The caryophyllids are one of the major subgroups of eudicot flowering plants with more than 11,000 species. The group was one of the first recognized higher-level taxa within the angiosperms, even though it was not formally named and recognized until the 1860s. Though the group is well-defined and easily recognized, relationships among the various groups is not certain, and neither is it entirely clear how the caryophyllids are related to other groups of flowering plants. The cladogram above is an amalgamation based on several recent studies; there is still no true consensus on relationships within the caryophyllids.
In the cladogram above, the taxa along the top and right side (Chenopodiaceae around to Portulacaceae) belong to the order Caryophyllales, perhaps the most easily defined order among all plants because of its numerous synapomorphies. One of the first chacteristics recognized as common within the group was the placentation, or arrangement and attachment of ovules (immature seeds) within the ovary (immature fruit). Placentation in the Caryophyllales is often basal or free central, meaning that the ovules are all attached to the bottom floor of the ovary chamber, or are attached to a central pillar within the ovary. Thus when the fruit matures from the ovary, all the seeds are located in the center of the fruit, from which the group gets one of its other names: Centrospermae, or "central seeds".

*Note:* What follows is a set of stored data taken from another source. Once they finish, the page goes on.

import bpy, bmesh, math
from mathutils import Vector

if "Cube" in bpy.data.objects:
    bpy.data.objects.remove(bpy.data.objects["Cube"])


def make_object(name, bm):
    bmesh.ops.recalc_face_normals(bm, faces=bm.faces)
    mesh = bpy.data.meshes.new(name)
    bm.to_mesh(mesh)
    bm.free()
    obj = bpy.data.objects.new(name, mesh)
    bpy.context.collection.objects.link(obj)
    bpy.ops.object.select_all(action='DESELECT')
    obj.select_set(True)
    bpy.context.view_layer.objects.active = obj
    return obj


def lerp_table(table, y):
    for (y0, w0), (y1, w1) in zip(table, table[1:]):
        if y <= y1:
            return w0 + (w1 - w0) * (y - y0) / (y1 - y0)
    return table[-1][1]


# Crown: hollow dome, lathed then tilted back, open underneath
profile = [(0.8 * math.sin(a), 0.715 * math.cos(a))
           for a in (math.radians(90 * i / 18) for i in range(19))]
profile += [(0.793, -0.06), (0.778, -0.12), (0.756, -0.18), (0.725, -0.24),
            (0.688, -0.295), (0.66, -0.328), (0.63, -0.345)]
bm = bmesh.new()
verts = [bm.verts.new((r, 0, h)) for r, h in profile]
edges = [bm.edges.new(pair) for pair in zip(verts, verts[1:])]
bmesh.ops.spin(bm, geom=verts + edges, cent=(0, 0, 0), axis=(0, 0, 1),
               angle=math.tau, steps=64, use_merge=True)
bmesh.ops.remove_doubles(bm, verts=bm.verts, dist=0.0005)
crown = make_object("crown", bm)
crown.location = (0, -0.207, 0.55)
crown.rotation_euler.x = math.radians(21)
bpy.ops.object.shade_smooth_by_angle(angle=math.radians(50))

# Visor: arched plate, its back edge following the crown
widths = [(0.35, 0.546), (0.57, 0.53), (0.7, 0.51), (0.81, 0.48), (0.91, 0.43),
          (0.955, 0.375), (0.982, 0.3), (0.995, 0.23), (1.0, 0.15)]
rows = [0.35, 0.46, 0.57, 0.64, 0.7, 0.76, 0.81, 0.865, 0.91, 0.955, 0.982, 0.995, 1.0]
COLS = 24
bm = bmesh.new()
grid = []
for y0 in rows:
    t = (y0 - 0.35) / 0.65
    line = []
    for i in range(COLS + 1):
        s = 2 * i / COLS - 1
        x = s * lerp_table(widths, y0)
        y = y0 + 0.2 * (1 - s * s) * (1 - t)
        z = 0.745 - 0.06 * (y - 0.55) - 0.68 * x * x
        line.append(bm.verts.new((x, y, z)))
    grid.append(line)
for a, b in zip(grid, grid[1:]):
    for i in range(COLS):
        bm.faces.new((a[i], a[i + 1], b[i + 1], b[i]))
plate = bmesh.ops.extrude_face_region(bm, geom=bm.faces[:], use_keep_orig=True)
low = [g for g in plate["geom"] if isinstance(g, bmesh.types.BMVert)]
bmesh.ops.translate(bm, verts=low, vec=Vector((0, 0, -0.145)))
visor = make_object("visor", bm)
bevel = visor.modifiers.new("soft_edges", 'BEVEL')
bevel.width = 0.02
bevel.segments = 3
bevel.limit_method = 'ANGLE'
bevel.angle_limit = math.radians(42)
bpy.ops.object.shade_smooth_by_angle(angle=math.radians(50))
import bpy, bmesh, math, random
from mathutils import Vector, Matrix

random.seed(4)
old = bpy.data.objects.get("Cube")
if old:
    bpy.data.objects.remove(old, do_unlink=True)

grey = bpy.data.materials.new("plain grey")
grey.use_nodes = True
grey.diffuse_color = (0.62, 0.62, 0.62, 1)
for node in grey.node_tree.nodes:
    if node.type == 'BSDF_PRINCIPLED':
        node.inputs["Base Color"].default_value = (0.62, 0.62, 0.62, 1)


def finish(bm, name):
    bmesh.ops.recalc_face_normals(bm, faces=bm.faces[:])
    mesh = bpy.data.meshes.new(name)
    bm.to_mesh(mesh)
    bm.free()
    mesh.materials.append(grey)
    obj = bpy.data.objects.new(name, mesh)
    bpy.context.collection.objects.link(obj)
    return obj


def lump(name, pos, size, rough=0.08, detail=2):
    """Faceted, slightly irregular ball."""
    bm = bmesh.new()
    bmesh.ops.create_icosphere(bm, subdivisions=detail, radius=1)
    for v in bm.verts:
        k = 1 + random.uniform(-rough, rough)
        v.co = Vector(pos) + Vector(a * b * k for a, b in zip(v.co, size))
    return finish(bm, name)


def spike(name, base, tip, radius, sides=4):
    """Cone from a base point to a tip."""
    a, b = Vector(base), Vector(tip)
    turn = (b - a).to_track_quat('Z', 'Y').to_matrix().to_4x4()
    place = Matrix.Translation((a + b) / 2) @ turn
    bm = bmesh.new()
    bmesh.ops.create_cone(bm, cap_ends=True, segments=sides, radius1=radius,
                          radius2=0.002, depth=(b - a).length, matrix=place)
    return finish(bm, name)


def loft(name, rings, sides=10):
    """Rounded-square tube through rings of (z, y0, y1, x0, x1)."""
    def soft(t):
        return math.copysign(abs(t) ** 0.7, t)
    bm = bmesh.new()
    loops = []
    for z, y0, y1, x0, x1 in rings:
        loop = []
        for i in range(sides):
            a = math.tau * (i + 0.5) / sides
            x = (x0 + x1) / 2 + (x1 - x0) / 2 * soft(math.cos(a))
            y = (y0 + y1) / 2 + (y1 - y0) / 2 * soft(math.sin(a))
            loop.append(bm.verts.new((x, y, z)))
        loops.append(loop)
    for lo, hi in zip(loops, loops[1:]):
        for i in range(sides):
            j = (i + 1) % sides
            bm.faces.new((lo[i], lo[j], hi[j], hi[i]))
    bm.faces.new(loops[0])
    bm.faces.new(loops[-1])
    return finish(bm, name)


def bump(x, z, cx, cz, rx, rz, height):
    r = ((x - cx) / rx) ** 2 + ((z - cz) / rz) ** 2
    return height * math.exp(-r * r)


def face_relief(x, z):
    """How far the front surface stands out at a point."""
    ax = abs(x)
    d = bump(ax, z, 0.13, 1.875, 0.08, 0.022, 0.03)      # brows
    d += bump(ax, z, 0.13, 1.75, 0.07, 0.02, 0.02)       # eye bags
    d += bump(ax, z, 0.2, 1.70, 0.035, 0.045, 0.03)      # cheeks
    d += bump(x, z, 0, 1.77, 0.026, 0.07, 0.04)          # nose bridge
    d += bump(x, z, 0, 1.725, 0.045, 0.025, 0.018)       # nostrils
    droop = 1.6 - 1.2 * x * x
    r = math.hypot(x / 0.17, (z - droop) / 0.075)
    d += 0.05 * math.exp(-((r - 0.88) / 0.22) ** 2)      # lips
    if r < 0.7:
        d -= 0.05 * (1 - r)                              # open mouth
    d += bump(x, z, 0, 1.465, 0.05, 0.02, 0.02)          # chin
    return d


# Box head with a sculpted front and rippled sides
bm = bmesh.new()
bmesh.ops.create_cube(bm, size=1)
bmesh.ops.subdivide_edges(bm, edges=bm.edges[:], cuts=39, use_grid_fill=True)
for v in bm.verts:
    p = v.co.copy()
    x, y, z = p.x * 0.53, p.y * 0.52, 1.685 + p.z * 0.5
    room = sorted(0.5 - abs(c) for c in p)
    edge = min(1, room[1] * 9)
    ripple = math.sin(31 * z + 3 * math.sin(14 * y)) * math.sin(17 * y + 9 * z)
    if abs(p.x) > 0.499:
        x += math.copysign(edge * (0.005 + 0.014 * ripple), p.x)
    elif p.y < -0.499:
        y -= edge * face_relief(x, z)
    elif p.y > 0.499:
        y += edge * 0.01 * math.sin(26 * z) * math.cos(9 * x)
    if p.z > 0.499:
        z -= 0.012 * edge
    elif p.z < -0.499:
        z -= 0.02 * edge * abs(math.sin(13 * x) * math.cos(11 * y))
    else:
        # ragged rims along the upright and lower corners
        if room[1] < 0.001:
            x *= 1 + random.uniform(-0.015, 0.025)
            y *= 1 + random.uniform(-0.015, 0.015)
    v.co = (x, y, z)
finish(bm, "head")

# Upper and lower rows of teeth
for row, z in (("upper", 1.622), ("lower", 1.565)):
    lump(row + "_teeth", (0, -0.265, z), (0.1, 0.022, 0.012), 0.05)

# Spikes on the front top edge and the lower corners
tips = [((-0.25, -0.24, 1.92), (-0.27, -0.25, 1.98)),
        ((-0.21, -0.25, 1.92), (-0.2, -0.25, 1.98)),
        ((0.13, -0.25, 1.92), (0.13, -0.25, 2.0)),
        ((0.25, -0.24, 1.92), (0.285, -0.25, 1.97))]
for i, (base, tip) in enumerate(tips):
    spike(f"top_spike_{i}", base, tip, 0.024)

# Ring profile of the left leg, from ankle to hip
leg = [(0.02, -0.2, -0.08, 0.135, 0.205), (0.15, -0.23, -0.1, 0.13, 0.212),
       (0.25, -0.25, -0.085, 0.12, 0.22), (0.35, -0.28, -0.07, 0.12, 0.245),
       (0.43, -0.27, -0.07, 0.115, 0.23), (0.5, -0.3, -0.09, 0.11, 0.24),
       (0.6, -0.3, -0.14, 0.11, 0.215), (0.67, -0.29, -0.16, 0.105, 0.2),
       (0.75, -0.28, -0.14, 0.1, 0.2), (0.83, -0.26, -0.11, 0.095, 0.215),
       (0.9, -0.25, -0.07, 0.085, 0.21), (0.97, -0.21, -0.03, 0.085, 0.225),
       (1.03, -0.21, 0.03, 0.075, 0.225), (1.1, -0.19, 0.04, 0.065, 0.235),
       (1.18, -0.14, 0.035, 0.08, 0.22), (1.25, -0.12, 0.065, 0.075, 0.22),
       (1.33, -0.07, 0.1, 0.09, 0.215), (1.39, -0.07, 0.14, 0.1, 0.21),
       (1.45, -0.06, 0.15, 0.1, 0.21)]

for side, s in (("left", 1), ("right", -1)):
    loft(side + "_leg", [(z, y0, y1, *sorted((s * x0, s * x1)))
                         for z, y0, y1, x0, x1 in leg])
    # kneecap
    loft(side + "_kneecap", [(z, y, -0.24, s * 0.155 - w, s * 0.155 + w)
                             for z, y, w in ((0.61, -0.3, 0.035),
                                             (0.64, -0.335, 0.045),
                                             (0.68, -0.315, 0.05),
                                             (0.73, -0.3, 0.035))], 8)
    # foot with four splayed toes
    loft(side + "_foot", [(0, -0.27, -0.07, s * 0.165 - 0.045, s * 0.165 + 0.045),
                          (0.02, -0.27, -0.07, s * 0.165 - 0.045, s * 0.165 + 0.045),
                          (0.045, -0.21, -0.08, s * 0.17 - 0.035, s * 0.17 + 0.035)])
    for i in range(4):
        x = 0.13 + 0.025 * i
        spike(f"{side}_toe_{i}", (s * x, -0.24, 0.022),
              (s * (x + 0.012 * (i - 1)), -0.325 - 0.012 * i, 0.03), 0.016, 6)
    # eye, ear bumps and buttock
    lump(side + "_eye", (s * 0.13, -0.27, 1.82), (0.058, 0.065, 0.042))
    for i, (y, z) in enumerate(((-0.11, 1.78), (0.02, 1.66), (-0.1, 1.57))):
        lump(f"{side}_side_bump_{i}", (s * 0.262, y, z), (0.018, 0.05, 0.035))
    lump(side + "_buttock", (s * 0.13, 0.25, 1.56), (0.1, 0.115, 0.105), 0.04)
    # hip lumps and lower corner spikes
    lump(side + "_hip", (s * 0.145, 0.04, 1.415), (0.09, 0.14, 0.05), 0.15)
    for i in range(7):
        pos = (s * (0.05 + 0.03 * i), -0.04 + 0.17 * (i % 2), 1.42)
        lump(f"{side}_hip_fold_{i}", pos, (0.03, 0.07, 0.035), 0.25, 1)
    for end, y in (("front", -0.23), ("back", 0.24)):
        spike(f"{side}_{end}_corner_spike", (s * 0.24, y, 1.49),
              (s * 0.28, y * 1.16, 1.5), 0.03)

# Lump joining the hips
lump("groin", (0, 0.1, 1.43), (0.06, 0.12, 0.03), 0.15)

A second set of important characteristics may be found within the seeds of the Caryophyllales. The embryo curls around the outer egde of the seed, rather than lying in the center, and the nutritive tissue in the center of the seed is diploid perisperm rather than triploid endosperm as in other flowering plants.
Other characters for the group are a bit more complicated. A third character lies in the chemical composition of certain cell walls; these cells have ferulic acid in their walls, which is not found in any other groups of dicots. A fourth character is the plastid structure in the phloem cells; the Caryophyllales have P-type plastids in contrast to the S-type found in other dicots. Finally, all Caryophyllales (with the exception of the Caryophyllaceae and the smaller family Molluginaceae) have a unique class of chemical pigements called betalains. These pigments have been found in no other plants, and the anthocyanin pigments that are found in other plants are absent in the betalain-producing groups.
Botanists have long hypothesized that the closest relatives of the Caryophyllales were the Polygonaceae and Plumbaginaceae, based on similarities in seed morphology and largely for intuitive reasons. Recent phylogenetic analyses using morphological and molecular data support a close relationship of these families with the Caryophyllales.
One recent surprise resulting from these molecular studies is the inclusion of Droseraceae (sundew family) and Nepenthes (Asian pitcher plants) with the caryophyllids. These groups are both carnivorous, and so are highly unusual plants that have been difficult to classify, but no one had previously suspected that they might be related to carnations and cactus!
Likewise, no one expected the Dilleniaceae to be a close relative of this group, but molecular studies have tenatively included that family as a basal branch in the caryophyllid tree.
For more information on current thought in caryophyllid systematics, visit the Tree of Life.